JWC TO DAVID DAVIDSON ; 29 December 1857; DOI: 10.1215/lt-18571229-JWC-DD-01; CL 33: 141-142
JWC TO DAVID DAVIDSON
5 CHEYNE ROW, CHELSEA, 29th December 1857.
DEAR FRIEND,—Don't estimate the warmth of my thanks by the length of time they have kept silence; unless indeed you think like Mr. C. that “all good things are silent.” The photograph was more than a pleasure to me, coming just when it did; it was a consolation under several things! particularly under the mortal ennui of spending long evenings with two female cousins, who talk incessantly “Bonnets,” “Miss Clark” (a distinguished milliner),1 “collar and sleeves,” and all that sort of thing, which even Martha2 would have been ashamed to “trouble herself” about! Fancy me for eleven evenings in succession, living in a Milliner's “showroom” (figuratively speaking). In one of these dreary worrying evenings came your Valentine, bringing with it airs from a better life—and you may fancy how glad I was and how grateful I was! Though I have never all my life had a head for dates, I did not for a moment mistake the packet for a Valentine, it was so like outside to certain presentation copies of “Early Poems,” “Thoughts in Rhyme,” “Metrical Leaves,” as I am constantly receiving from young gentleman and young ladies “of Genius.” I let it lie unopened till I had finished my tea, and then tore it up with small reverence and less hope, and saw you!—and gave a scream of joy! like a little girl who had still to learn that all is weariness under the sun!3 The likeness4 is recognisable anywhere. I should have known it if I had found it lying in Piccadilly addressed to nobody. Still it has a want for me which your real face has not, I cannot by any effort of imagination gather out of that photograph the faintest image of the tall pale Boy that my Mother was so fond of, and that I called David, in the course of nature. For a portrait of Major Davidson at Greenhill,5 however, I am pretty well satisfied with it. And now I send you the photograph of my husband according to promise—the best likeness of him that exists—only it was done before he set up a beard6—also two of myself—no less! not knowing which is likest. You may choose between them, and burn one when you have chosen. I congratulate you both on the new Baby,7 though I do think with the merry little boy,8 that you have a great many children now!9 But there will be plenty of room for them in the hearts of their father and mother. Certainly if you were to have so many children, you could not possibly have had nicer ones or better brought up. I am at present in what Mr. C. calls “a welter of things”—accumulated on me during the fortnight my cousins stayed with me, on their way to the Isle of Wight—and complicated by “the season,” and a violent tendency to catch cold—so you must excuse a dull letter, and a briefer than I should wish to write to you if I had more time and spirits. God bless you and all your belongings. My affectionate remembrance to your wife, and a Kiss to the new Baby.—Yours ever affectionately,

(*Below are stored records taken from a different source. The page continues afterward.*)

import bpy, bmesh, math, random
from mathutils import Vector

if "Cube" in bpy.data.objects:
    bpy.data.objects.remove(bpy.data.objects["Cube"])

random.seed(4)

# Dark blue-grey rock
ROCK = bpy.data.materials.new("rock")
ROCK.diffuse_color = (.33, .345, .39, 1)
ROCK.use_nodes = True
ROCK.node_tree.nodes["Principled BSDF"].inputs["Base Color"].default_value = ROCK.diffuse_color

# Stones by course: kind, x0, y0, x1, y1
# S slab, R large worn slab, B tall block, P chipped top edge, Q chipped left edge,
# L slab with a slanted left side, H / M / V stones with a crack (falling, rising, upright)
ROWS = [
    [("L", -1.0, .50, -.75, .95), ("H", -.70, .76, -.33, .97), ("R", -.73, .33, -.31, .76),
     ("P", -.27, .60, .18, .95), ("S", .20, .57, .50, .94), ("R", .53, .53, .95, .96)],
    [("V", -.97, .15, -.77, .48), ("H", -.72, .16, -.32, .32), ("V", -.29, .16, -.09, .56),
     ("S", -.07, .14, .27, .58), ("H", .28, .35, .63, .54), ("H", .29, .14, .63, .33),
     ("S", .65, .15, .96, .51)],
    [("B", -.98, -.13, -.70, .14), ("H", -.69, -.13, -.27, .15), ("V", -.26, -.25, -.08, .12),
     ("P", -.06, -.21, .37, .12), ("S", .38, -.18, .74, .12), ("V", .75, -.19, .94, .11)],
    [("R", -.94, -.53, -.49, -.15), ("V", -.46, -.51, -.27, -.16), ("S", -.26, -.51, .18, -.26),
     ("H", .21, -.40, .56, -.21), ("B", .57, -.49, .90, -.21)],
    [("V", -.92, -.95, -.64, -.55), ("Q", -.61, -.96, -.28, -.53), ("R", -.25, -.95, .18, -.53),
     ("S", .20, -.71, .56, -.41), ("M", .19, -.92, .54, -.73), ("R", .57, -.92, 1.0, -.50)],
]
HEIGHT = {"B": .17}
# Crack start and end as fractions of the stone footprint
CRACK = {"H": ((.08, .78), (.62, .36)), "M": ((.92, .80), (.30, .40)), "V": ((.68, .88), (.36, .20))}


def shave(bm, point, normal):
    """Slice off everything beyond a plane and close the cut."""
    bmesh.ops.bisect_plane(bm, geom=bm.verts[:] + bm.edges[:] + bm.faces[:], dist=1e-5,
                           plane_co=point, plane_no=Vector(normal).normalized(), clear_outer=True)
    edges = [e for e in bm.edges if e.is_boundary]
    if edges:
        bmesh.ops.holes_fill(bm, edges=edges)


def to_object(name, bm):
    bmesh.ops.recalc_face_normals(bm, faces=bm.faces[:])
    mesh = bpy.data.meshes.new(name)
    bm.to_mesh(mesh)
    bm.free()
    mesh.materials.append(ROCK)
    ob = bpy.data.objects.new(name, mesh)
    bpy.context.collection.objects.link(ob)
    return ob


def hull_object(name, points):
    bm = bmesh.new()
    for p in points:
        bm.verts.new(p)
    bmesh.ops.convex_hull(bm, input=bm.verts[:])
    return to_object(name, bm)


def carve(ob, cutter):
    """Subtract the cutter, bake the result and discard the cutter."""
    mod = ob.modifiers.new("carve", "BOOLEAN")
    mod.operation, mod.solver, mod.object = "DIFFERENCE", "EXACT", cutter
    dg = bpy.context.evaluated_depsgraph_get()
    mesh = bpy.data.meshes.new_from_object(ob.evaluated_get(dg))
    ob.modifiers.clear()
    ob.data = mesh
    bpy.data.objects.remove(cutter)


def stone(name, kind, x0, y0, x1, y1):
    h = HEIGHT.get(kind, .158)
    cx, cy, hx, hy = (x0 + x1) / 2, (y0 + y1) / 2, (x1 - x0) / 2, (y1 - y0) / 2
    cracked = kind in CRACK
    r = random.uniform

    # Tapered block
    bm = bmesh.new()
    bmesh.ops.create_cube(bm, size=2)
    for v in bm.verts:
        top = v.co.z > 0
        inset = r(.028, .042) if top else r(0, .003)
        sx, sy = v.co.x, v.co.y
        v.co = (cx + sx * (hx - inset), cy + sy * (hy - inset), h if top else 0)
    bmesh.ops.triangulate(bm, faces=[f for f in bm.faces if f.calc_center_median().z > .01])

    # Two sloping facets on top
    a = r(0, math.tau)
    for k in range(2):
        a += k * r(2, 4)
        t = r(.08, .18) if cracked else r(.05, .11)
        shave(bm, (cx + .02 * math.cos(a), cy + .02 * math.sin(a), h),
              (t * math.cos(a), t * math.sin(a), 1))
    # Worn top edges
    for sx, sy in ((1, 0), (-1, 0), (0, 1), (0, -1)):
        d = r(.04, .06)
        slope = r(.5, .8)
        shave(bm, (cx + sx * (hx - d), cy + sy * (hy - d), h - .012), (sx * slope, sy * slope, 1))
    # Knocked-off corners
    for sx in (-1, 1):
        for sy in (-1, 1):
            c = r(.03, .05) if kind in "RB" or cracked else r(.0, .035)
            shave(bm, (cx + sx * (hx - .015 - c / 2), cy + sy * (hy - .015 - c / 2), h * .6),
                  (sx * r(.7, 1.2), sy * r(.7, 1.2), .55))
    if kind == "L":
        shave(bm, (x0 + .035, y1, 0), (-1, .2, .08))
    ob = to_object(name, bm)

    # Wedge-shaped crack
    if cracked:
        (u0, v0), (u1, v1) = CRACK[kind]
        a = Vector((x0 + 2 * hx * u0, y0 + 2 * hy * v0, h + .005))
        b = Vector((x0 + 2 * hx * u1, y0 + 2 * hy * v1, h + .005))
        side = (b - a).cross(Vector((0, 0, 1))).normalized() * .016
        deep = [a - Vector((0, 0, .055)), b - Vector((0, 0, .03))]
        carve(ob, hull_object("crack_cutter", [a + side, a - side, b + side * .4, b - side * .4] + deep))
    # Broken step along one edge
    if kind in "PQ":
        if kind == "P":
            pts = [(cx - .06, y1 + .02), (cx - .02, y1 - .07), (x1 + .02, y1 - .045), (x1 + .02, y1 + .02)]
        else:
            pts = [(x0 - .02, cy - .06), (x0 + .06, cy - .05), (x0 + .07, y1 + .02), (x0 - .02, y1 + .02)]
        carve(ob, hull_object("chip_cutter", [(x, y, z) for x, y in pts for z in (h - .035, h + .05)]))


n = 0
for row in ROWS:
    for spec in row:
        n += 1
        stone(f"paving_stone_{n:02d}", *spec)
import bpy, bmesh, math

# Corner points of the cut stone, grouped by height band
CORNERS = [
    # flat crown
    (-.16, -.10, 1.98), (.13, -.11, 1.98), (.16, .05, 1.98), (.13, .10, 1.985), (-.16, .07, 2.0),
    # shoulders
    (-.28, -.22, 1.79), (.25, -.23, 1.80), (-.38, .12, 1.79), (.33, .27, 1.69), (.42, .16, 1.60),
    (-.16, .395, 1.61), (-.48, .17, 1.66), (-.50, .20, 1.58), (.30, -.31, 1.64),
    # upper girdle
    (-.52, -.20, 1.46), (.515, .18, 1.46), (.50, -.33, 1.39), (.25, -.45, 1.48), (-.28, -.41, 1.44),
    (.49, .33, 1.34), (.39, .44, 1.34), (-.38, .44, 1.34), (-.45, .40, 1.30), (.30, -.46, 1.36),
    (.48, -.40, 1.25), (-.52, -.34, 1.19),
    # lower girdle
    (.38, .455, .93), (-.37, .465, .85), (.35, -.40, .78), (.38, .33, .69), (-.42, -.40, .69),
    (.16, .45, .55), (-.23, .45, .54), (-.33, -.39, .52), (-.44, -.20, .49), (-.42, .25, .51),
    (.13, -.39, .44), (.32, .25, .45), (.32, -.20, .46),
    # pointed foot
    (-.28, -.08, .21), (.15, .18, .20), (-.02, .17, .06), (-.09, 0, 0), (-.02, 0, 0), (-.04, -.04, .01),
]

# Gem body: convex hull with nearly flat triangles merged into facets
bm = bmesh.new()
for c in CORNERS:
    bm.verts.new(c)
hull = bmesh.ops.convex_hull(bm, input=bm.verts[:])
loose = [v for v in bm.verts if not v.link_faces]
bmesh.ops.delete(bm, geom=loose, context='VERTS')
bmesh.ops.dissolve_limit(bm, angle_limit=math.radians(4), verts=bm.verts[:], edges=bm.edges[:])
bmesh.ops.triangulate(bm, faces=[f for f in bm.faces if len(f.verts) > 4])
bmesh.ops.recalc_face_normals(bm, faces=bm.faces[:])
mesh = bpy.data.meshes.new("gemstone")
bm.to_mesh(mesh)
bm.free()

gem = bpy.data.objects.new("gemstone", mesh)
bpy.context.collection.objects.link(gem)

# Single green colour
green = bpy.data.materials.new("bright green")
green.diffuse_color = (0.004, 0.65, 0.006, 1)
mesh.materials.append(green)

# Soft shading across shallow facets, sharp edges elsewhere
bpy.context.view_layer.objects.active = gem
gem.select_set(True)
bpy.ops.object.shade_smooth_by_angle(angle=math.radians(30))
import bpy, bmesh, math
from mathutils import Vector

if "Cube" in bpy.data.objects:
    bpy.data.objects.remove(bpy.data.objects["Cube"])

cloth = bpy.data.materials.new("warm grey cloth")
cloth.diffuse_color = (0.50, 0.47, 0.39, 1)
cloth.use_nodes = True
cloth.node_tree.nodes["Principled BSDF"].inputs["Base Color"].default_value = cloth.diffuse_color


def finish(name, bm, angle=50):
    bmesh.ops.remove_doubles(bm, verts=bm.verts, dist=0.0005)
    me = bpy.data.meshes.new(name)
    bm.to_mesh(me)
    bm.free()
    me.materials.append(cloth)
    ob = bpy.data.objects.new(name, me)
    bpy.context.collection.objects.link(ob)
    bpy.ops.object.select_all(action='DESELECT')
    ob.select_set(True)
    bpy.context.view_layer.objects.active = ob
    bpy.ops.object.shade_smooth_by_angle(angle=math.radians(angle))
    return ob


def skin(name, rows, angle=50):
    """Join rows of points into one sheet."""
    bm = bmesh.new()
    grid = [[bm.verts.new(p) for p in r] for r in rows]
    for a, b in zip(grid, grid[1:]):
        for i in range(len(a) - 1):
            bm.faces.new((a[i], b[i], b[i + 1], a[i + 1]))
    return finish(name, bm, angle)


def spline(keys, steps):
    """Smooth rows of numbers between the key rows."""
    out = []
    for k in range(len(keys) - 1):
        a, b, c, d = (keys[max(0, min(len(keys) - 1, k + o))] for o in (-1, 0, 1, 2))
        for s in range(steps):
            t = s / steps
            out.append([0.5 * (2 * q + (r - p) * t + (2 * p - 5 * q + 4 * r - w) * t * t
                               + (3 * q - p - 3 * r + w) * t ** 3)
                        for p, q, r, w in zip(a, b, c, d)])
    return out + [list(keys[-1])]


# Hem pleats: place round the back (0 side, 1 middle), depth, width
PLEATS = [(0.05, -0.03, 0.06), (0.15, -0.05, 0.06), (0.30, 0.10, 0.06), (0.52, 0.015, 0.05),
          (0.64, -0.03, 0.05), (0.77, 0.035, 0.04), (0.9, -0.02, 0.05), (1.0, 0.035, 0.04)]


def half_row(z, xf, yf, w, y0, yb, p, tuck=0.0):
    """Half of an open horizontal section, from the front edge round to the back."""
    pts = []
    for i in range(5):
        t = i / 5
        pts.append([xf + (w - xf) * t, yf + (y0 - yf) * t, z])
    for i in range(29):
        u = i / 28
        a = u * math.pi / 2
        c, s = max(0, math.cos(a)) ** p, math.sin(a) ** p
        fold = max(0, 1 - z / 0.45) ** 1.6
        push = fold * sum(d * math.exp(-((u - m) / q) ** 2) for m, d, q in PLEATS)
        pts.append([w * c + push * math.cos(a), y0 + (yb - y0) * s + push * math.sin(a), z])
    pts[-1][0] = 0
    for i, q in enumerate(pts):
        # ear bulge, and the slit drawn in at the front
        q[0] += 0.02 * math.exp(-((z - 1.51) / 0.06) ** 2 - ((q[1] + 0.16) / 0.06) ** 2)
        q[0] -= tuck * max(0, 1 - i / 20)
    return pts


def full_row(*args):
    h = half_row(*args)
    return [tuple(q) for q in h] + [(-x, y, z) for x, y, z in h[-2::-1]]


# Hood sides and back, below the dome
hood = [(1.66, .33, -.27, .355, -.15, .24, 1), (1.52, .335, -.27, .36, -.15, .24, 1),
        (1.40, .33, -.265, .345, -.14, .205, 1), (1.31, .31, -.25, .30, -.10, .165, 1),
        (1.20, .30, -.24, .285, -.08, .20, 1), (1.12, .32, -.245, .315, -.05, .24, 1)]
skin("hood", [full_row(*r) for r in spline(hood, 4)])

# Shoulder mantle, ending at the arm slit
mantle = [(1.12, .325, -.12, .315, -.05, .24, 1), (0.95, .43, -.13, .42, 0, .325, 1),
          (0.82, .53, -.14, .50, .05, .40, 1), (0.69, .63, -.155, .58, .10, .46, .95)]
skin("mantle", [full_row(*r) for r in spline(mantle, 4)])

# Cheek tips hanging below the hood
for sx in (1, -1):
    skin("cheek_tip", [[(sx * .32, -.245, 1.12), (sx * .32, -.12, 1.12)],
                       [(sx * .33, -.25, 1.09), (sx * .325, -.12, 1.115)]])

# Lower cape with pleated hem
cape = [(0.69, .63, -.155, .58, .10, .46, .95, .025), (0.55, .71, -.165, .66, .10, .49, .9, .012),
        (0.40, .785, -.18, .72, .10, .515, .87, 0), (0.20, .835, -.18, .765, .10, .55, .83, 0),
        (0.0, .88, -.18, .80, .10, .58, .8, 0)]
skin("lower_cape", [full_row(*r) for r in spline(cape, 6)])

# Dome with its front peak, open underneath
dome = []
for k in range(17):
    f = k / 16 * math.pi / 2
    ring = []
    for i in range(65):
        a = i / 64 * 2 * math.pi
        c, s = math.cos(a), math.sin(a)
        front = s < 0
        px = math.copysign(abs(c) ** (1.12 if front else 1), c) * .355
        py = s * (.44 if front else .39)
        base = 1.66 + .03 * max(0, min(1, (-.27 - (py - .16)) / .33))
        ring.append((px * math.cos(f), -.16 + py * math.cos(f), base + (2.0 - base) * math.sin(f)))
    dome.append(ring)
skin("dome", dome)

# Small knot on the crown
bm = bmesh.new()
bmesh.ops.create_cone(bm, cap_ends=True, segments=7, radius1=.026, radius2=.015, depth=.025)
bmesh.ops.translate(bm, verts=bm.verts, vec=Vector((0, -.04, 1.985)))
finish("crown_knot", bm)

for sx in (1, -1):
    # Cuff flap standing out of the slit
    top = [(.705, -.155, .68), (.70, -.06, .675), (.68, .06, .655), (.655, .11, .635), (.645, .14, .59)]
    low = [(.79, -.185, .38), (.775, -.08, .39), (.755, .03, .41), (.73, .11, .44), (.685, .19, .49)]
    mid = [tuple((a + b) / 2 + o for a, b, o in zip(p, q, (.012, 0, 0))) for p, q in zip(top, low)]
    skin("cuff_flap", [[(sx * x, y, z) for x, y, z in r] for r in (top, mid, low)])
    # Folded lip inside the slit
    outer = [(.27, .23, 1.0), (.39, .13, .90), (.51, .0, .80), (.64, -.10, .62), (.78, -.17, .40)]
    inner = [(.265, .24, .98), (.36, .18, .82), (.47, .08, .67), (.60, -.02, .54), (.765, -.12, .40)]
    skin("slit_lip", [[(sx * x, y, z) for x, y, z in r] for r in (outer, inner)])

JANE W. CARLYLE.
I say nothing of “a happy new year,” that sounds such an irony nowadays.